Although the majority of ecological and experimental studies have suggested a potential role of phytoestrogens in breast cancer prevention, findings from epidemiological studies have been inconsistent. Part of the inconsistencies may be attributable to the difficulty in measuring intake levels of phytoestrogens. Overnight urine samples from 250 incident breast cancer cases and their individually matched controls were analyzed for urinary excretion rates of isoflavonoids, mammalian lignans, and citrus flavonoids. The study subjects were a subset of the participants in the Shanghai Breast Cancer Study, a large population-based case-control study conducted in Shanghai from 1996-1998. To minimize potential influence of treatment on the exposure of interest, urine samples from breast cancer cases were collected before cancer therapy. Urinary excretion of total isoflavonoids and mammalian lignans was substantially lower in breast cancer cases than in controls. The median excretion rate of total isoflavonoids was 13.97 nmol/mg creatinine in cases and 23.09 in controls (P = 0.01), and the median excretion rate of total lignans was 1.77 in cases and 4.16 in controls (P < 0.01). The risk of breast cancer was reduced with increasing excretion of total isoflavonoids (P for trend, 0.04) and total lignans (P for trend, <0.01), with adjusted odds ratios of 0.62 (95% confidence interval, 0.39-0.99) and 0.40 (95% confidence interval, 0.24-0.64) observed for the highest versus the lowest tertile of total isoflavonoid and lignan excretion, respectively. The adjusted odds ratio was 0.28 (95% confidence interval, 0.15-0.50) for women who had a high excretion rate of both total lignans and isoflavonoids compared with those with a low excretion of both groups of phytoestrogens. No association was observed with citrus flavonoids. The results from this study suggest that high intake of certain phytoestrogens may reduce the risk of breast cancer.

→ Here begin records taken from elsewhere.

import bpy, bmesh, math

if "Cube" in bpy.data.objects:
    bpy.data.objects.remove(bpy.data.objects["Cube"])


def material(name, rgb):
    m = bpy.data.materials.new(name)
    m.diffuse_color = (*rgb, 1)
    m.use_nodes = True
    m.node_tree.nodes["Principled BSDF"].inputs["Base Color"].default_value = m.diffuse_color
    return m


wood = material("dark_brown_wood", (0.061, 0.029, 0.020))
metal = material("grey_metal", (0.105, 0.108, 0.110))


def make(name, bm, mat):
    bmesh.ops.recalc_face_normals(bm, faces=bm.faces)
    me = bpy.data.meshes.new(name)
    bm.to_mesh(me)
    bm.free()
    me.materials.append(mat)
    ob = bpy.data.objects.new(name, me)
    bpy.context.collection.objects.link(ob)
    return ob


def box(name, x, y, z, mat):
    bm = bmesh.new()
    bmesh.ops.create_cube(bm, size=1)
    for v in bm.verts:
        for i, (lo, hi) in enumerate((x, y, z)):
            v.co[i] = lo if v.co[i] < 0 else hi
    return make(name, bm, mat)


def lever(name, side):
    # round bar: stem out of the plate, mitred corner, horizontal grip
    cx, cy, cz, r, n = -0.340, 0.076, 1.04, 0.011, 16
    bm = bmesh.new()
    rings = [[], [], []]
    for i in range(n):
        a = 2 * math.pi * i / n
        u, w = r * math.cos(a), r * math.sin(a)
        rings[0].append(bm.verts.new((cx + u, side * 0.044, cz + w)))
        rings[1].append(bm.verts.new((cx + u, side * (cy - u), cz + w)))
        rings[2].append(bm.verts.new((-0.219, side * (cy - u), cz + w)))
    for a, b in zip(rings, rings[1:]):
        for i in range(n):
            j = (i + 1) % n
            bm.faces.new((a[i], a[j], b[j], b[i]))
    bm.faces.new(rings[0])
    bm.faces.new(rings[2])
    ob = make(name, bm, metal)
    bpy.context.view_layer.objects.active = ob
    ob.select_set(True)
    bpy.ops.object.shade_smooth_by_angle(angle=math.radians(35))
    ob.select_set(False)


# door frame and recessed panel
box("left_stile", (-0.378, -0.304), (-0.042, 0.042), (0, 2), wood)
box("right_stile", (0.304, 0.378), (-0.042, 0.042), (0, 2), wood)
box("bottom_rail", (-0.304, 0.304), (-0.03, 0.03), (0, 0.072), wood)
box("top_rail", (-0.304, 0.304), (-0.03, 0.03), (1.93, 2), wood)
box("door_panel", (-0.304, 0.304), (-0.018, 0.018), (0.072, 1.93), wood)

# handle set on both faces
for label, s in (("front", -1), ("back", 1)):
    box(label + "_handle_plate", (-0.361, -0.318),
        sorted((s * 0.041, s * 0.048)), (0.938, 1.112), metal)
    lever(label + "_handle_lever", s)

0 Communities
2 Members
0 Resources
14 MeSH Terms
Association between low serum enterolactone and increased plasma F2-isoprostanes, a measure of lipid peroxidation.
Vanharanta M, Voutilainen S, Nurmi T, Kaikkonen J, Roberts LJ, Morrow JD, Adlercreutz H, Salonen JT
(2002) Atherosclerosis 160: 465-9
MeSH Terms: 4-Butyrolactone, Coronary Disease, Estrogens, F2-Isoprostanes, Homocysteine, Humans, Lignans, Lipid Peroxidation, Male, Middle Aged, Multivariate Analysis, Risk Factors
Show Abstract · Added December 10, 2013
Evidence suggests that low serum enterolactone concentration might be an independent risk factor for acute coronary events. Enterolactone is a lignan, which is formed by intestinal bacteria from precursors in plant foods. Due to the biphenolic structure of enterolactone, it could act as an antioxidant and through this contribute to cardiovascular health. The aim of this study was to test the hypothesis that a low serum enterolactone concentration is associated with increased in vivo lipid peroxidation, assessed by plasma F2-isoprostane concentrations. We investigated this association in a subset of participants in 'The Antioxidant Supplementation in Atherosclerosis Prevention' (ASAP) study. Out of 256 male participants a subsample of 100 consecutive men from baseline was selected for F2-isoprostane assays. The mean serum enterolactone concentration was 16.6 nmol/l and that of F2-isoprostanes 29.6 ng/l. The correlation coefficient for association between serum enterolactone and F2-isoprostane concentrations was -0.30 (P<0.003). Plasma F2-isoprostane levels decreased linearly across quintiles of serum enterolactone concentration (P=0.008 for a linear trend). In a multivariate model, enterolactone persisted as a significant predictor after adjustment for vitamins and other variables, with the strongest associations with F2-isoprostanes. Our present data suggest that low serum enterolactone concentration is associated with enhanced in vivo lipid peroxidation in men.
0 Communities
1 Members
0 Resources
12 MeSH Terms